■ What is needed
Please reproduce the listing in its entirety, exactly as written, but without images.

■ Entries provided
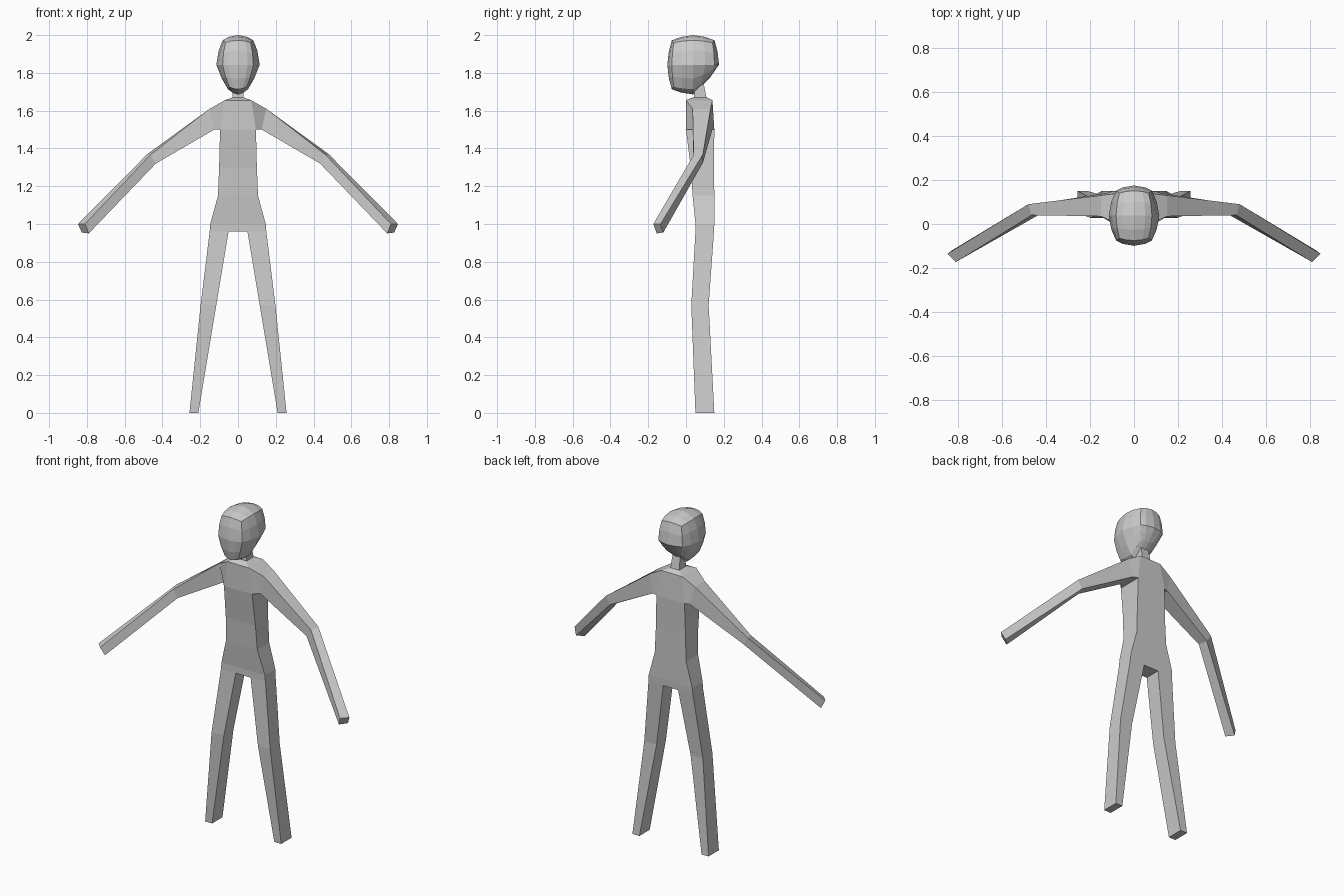
import bpy, bmesh
from mathutils import Vector

if "Cube" in bpy.data.objects:
    bpy.data.objects.remove(bpy.data.objects["Cube"], do_unlink=True)

grey = bpy.data.materials.new("plain grey")
grey.use_nodes = True
grey.diffuse_color = (0.6, 0.6, 0.6, 1)
grey.node_tree.nodes["Principled BSDF"].inputs["Base Color"].default_value = (0.6, 0.6, 0.6, 1)


def finish(bm, name, mirror=False):
    bmesh.ops.recalc_face_normals(bm, faces=bm.faces)
    mesh = bpy.data.meshes.new(name)
    bm.to_mesh(mesh)
    bm.free()
    mesh.materials.append(grey)
    obj = bpy.data.objects.new(name, mesh)
    bpy.context.collection.objects.link(obj)
    if mirror:
        obj.modifiers.new("Mirror", 'MIRROR').use_mirror_merge = False
    return obj


def loft(name, rings, mirror=False, start_cap=True):
    """Skin a run of four-cornered rings."""
    bm = bmesh.new()
    loops = [[bm.verts.new(p) for p in ring] for ring in rings]
    for a, b in zip(loops, loops[1:]):
        for i in range(4):
            j = (i + 1) % 4
            bm.faces.new((a[i], a[j], b[j], b[i]))
    if start_cap:
        bm.faces.new(loops[0])
    bm.faces.new(loops[-1])
    return finish(bm, name, mirror)


def slab(z, x0, x1, y0, y1):
    return [(x0, y0, z), (x1, y0, z), (x1, y1, z), (x0, y1, z)]


# Torso: height, half width, front, back
torso = [(0.96, 0.15, 0.05, 0.148), (1.0, 0.147, 0.05, 0.15),
         (1.15, 0.106, 0.035, 0.15), (1.3, 0.1, 0.025, 0.148),
         (1.5, 0.095, 0.0, 0.15), (1.655, 0.07, 0.0, 0.14),
         (1.67, 0.03, 0.035, 0.11)]
loft("torso", [slab(z, -w, w, f, b) for z, w, f, b in torso])

# Neck
loft("neck", [slab(1.66, -0.03, 0.03, 0.04, 0.11),
              slab(1.76, -0.025, 0.025, 0.05, 0.09)])

# Legs, bent slightly forward at the knee
loft("leg", [slab(0.0, 0.21, 0.257, 0.05, 0.15),
             slab(0.57, 0.115, 0.198, 0.028, 0.12),
             slab(0.96, 0.05, 0.15, 0.05, 0.148)], mirror=True)

# Arms: chest side, shoulder, elbow, wrist
loft("arm", [
    [(0.07, 0.0, 1.655), (0.07, 0.14, 1.655), (0.095, 0.15, 1.5), (0.095, 0.0, 1.5)],
    [(0.15, 0.035, 1.61), (0.15, 0.13, 1.61), (0.125, 0.14, 1.5), (0.125, 0.035, 1.5)],
    [(0.465, 0.04, 1.365), (0.48, 0.09, 1.37), (0.45, 0.09, 1.325), (0.435, 0.04, 1.32)],
    [(0.81, -0.173, 1.0), (0.847, -0.135, 1.0), (0.827, -0.12, 0.955), (0.79, -0.155, 0.95)],
], mirror=True, start_cap=False)

# Head: rounded block, narrowed to the jaw and raised at the nape
bm = bmesh.new()
bmesh.ops.create_cube(bm, size=2)
bmesh.ops.subdivide_edges(bm, edges=bm.edges[:], cuts=3, use_grid_fill=True)
for v in bm.verts:
    ball = v.co.normalized()
    x = ball.x
    y, z = (ball.lerp(v.co, 0.4)).yz
    low = max(0, -z)
    x *= 1 - 0.45 * low ** 1.3
    nape = low * max(0, y)
    v.co = Vector((0.115 * x, 0.038 + 0.137 * y - 0.035 * nape,
                   1.843 + 0.157 * z + 0.09 * nape))
finish(bm, "head")
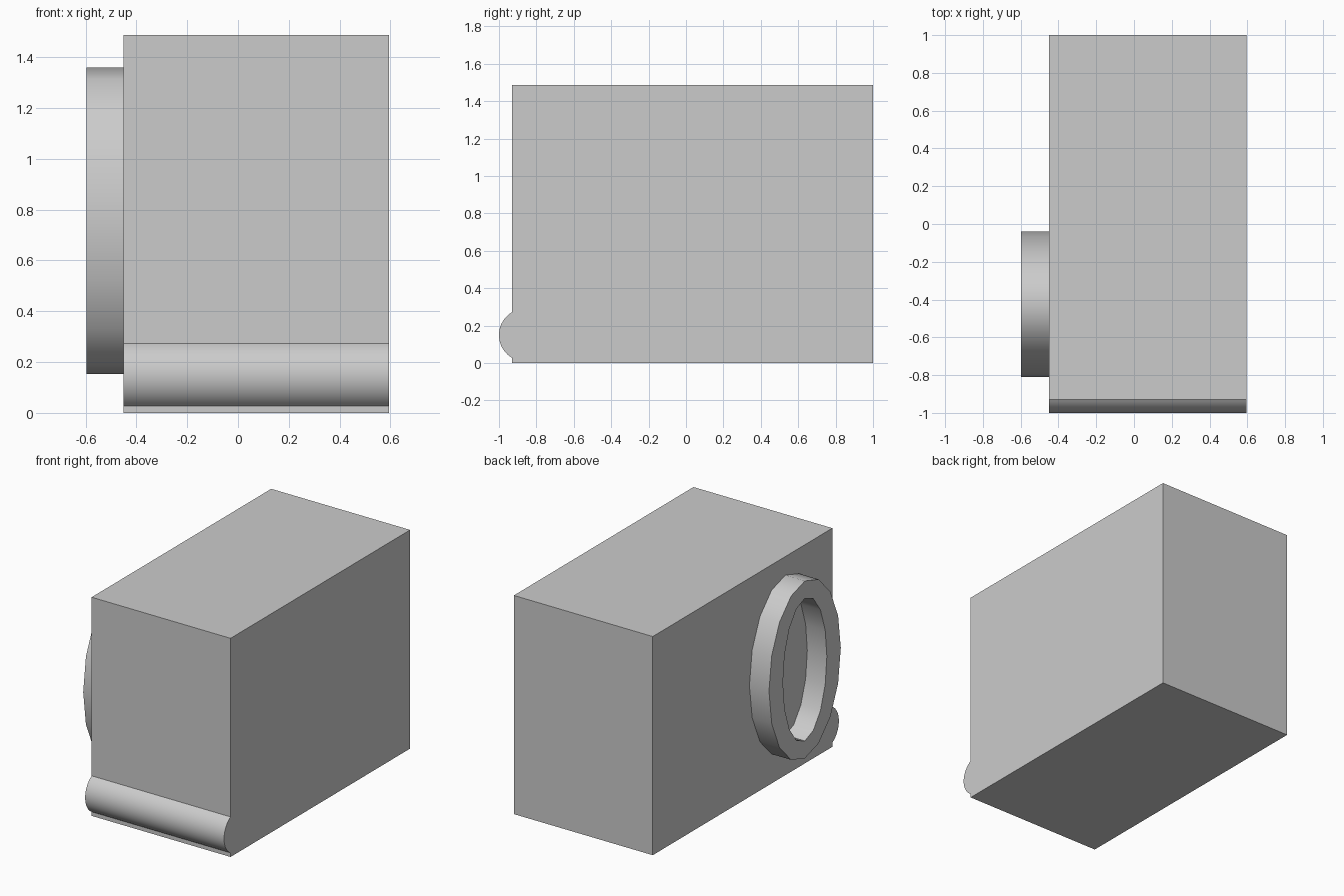
import bpy, bmesh, math

cube = bpy.data.objects.get("Cube")
if cube:
    bpy.data.objects.remove(cube, do_unlink=True)

grey = bpy.data.materials.new("plain grey")
grey.use_nodes = True
GREY = (0.6, 0.6, 0.6, 1)
grey.diffuse_color = GREY
grey.node_tree.nodes["Principled BSDF"].inputs["Base Color"].default_value = GREY

LEFT, RIGHT = 0.595, -0.45      # sides of the body
FRONT, BACK = -0.93, 1.0
HEIGHT = 1.487


def finish(name, bm):
    """Turn a bmesh into a named, shaded object."""
    bmesh.ops.recalc_face_normals(bm, faces=bm.faces)
    mesh = bpy.data.meshes.new(name)
    bm.to_mesh(mesh)
    bm.free()
    obj = bpy.data.objects.new(name, mesh)
    bpy.context.collection.objects.link(obj)
    mesh.materials.append(grey)
    bpy.ops.object.select_all(action='DESELECT')
    obj.select_set(True)
    bpy.context.view_layer.objects.active = obj
    bpy.ops.object.shade_smooth_by_angle(angle=math.radians(40))
    return obj


def loop(bm, x, cy, cz, ry, rz, angles):
    """Points of an elliptical arc in the plane at x."""
    return [bm.verts.new((x, cy + ry * math.cos(a), cz + rz * math.sin(a))) for a in angles]


def bridge(bm, a, b):
    for i in range(len(a)):
        j = (i + 1) % len(a)
        bm.faces.new((a[i], a[j], b[j], b[i]))


# Body block
bm = bmesh.new()
bmesh.ops.create_cube(bm, size=1)
bmesh.ops.scale(bm, vec=(LEFT - RIGHT, BACK - FRONT, HEIGHT), verts=bm.verts)
bmesh.ops.translate(bm, vec=((LEFT + RIGHT) / 2, (FRONT + BACK) / 2, HEIGHT / 2), verts=bm.verts)
finish("body", bm)

# Rounded bar along the lower front edge: a circular segment
radius, bar_y, bar_z = 0.142, -0.858, 0.15
half = math.acos((bar_y - FRONT) / radius)
arc = [math.pi - half + 2 * half * i / 20 for i in range(21)]
bm = bmesh.new()
ends = [loop(bm, x, bar_y, bar_z, radius, radius, arc) for x in (LEFT, RIGHT)]
bridge(bm, *ends)
for end in ends:
    bm.faces.new(end)
finish("front_bar", bm)

# Oval ring standing out from the right side
sides = 16
turn = [2 * math.pi * i / sides for i in range(sides)]
ring_y, ring_z = -0.425, 0.757
bm = bmesh.new()
outer_in, outer_out = [loop(bm, x, ring_y, ring_z, 0.386, 0.603, turn) for x in (RIGHT, -0.597)]
inner_in, inner_out = [loop(bm, x, ring_y, ring_z, 0.236, 0.485, turn) for x in (RIGHT, -0.597)]
bridge(bm, outer_in, outer_out)
bridge(bm, outer_out, inner_out)
bridge(bm, inner_out, inner_in)
bridge(bm, inner_in, outer_in)
finish("side_ring", bm)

■ Answer
import bpy, bmesh
from mathutils import Vector

if "Cube" in bpy.data.objects:
    bpy.data.objects.remove(bpy.data.objects["Cube"], do_unlink=True)

grey = bpy.data.materials.new("plain grey")
grey.use_nodes = True
grey.diffuse_color = (0.6, 0.6, 0.6, 1)
grey.node_tree.nodes["Principled BSDF"].inputs["Base Color"].default_value = (0.6, 0.6, 0.6, 1)


def finish(bm, name, mirror=False):
    bmesh.ops.recalc_face_normals(bm, faces=bm.faces)
    mesh = bpy.data.meshes.new(name)
    bm.to_mesh(mesh)
    bm.free()
    mesh.materials.append(grey)
    obj = bpy.data.objects.new(name, mesh)
    bpy.context.collection.objects.link(obj)
    if mirror:
        obj.modifiers.new("Mirror", 'MIRROR').use_mirror_merge = False
    return obj


def loft(name, rings, mirror=False, start_cap=True):
    """Skin a run of four-cornered rings."""
    bm = bmesh.new()
    loops = [[bm.verts.new(p) for p in ring] for ring in rings]
    for a, b in zip(loops, loops[1:]):
        for i in range(4):
            j = (i + 1) % 4
            bm.faces.new((a[i], a[j], b[j], b[i]))
    if start_cap:
        bm.faces.new(loops[0])
    bm.faces.new(loops[-1])
    return finish(bm, name, mirror)


def slab(z, x0, x1, y0, y1):
    return [(x0, y0, z), (x1, y0, z), (x1, y1, z), (x0, y1, z)]


# Torso: height, half width, front, back
torso = [(0.96, 0.15, 0.05, 0.148), (1.0, 0.147, 0.05, 0.15),
         (1.15, 0.106, 0.035, 0.15), (1.3, 0.1, 0.025, 0.148),
         (1.5, 0.095, 0.0, 0.15), (1.655, 0.07, 0.0, 0.14),
         (1.67, 0.03, 0.035, 0.11)]
loft("torso", [slab(z, -w, w, f, b) for z, w, f, b in torso])

# Neck
loft("neck", [slab(1.66, -0.03, 0.03, 0.04, 0.11),
              slab(1.76, -0.025, 0.025, 0.05, 0.09)])

# Legs, bent slightly forward at the knee
loft("leg", [slab(0.0, 0.21, 0.257, 0.05, 0.15),
             slab(0.57, 0.115, 0.198, 0.028, 0.12),
             slab(0.96, 0.05, 0.15, 0.05, 0.148)], mirror=True)

# Arms: chest side, shoulder, elbow, wrist
loft("arm", [
    [(0.07, 0.0, 1.655), (0.07, 0.14, 1.655), (0.095, 0.15, 1.5), (0.095, 0.0, 1.5)],
    [(0.15, 0.035, 1.61), (0.15, 0.13, 1.61), (0.125, 0.14, 1.5), (0.125, 0.035, 1.5)],
    [(0.465, 0.04, 1.365), (0.48, 0.09, 1.37), (0.45, 0.09, 1.325), (0.435, 0.04, 1.32)],
    [(0.81, -0.173, 1.0), (0.847, -0.135, 1.0), (0.827, -0.12, 0.955), (0.79, -0.155, 0.95)],
], mirror=True, start_cap=False)

# Head: rounded block, narrowed to the jaw and raised at the nape
bm = bmesh.new()
bmesh.ops.create_cube(bm, size=2)
bmesh.ops.subdivide_edges(bm, edges=bm.edges[:], cuts=3, use_grid_fill=True)
for v in bm.verts:
    ball = v.co.normalized()
    x = ball.x
    y, z = (ball.lerp(v.co, 0.4)).yz
    low = max(0, -z)
    x *= 1 - 0.45 * low ** 1.3
    nape = low * max(0, y)
    v.co = Vector((0.115 * x, 0.038 + 0.137 * y - 0.035 * nape,
                   1.843 + 0.157 * z + 0.09 * nape))
finish(bm, "head")
import bpy, bmesh, math

cube = bpy.data.objects.get("Cube")
if cube:
    bpy.data.objects.remove(cube, do_unlink=True)

grey = bpy.data.materials.new("plain grey")
grey.use_nodes = True
GREY = (0.6, 0.6, 0.6, 1)
grey.diffuse_color = GREY
grey.node_tree.nodes["Principled BSDF"].inputs["Base Color"].default_value = GREY

LEFT, RIGHT = 0.595, -0.45      # sides of the body
FRONT, BACK = -0.93, 1.0
HEIGHT = 1.487


def finish(name, bm):
    """Turn a bmesh into a named, shaded object."""
    bmesh.ops.recalc_face_normals(bm, faces=bm.faces)
    mesh = bpy.data.meshes.new(name)
    bm.to_mesh(mesh)
    bm.free()
    obj = bpy.data.objects.new(name, mesh)
    bpy.context.collection.objects.link(obj)
    mesh.materials.append(grey)
    bpy.ops.object.select_all(action='DESELECT')
    obj.select_set(True)
    bpy.context.view_layer.objects.active = obj
    bpy.ops.object.shade_smooth_by_angle(angle=math.radians(40))
    return obj


def loop(bm, x, cy, cz, ry, rz, angles):
    """Points of an elliptical arc in the plane at x."""
    return [bm.verts.new((x, cy + ry * math.cos(a), cz + rz * math.sin(a))) for a in angles]


def bridge(bm, a, b):
    for i in range(len(a)):
        j = (i + 1) % len(a)
        bm.faces.new((a[i], a[j], b[j], b[i]))


# Body block
bm = bmesh.new()
bmesh.ops.create_cube(bm, size=1)
bmesh.ops.scale(bm, vec=(LEFT - RIGHT, BACK - FRONT, HEIGHT), verts=bm.verts)
bmesh.ops.translate(bm, vec=((LEFT + RIGHT) / 2, (FRONT + BACK) / 2, HEIGHT / 2), verts=bm.verts)
finish("body", bm)

# Rounded bar along the lower front edge: a circular segment
radius, bar_y, bar_z = 0.142, -0.858, 0.15
half = math.acos((bar_y - FRONT) / radius)
arc = [math.pi - half + 2 * half * i / 20 for i in range(21)]
bm = bmesh.new()
ends = [loop(bm, x, bar_y, bar_z, radius, radius, arc) for x in (LEFT, RIGHT)]
bridge(bm, *ends)
for end in ends:
    bm.faces.new(end)
finish("front_bar", bm)

# Oval ring standing out from the right side
sides = 16
turn = [2 * math.pi * i / sides for i in range(sides)]
ring_y, ring_z = -0.425, 0.757
bm = bmesh.new()
outer_in, outer_out = [loop(bm, x, ring_y, ring_z, 0.386, 0.603, turn) for x in (RIGHT, -0.597)]
inner_in, inner_out = [loop(bm, x, ring_y, ring_z, 0.236, 0.485, turn) for x in (RIGHT, -0.597)]
bridge(bm, outer_in, outer_out)
bridge(bm, outer_out, inner_out)
bridge(bm, inner_out, inner_in)
bridge(bm, inner_in, outer_in)
finish("side_ring", bm)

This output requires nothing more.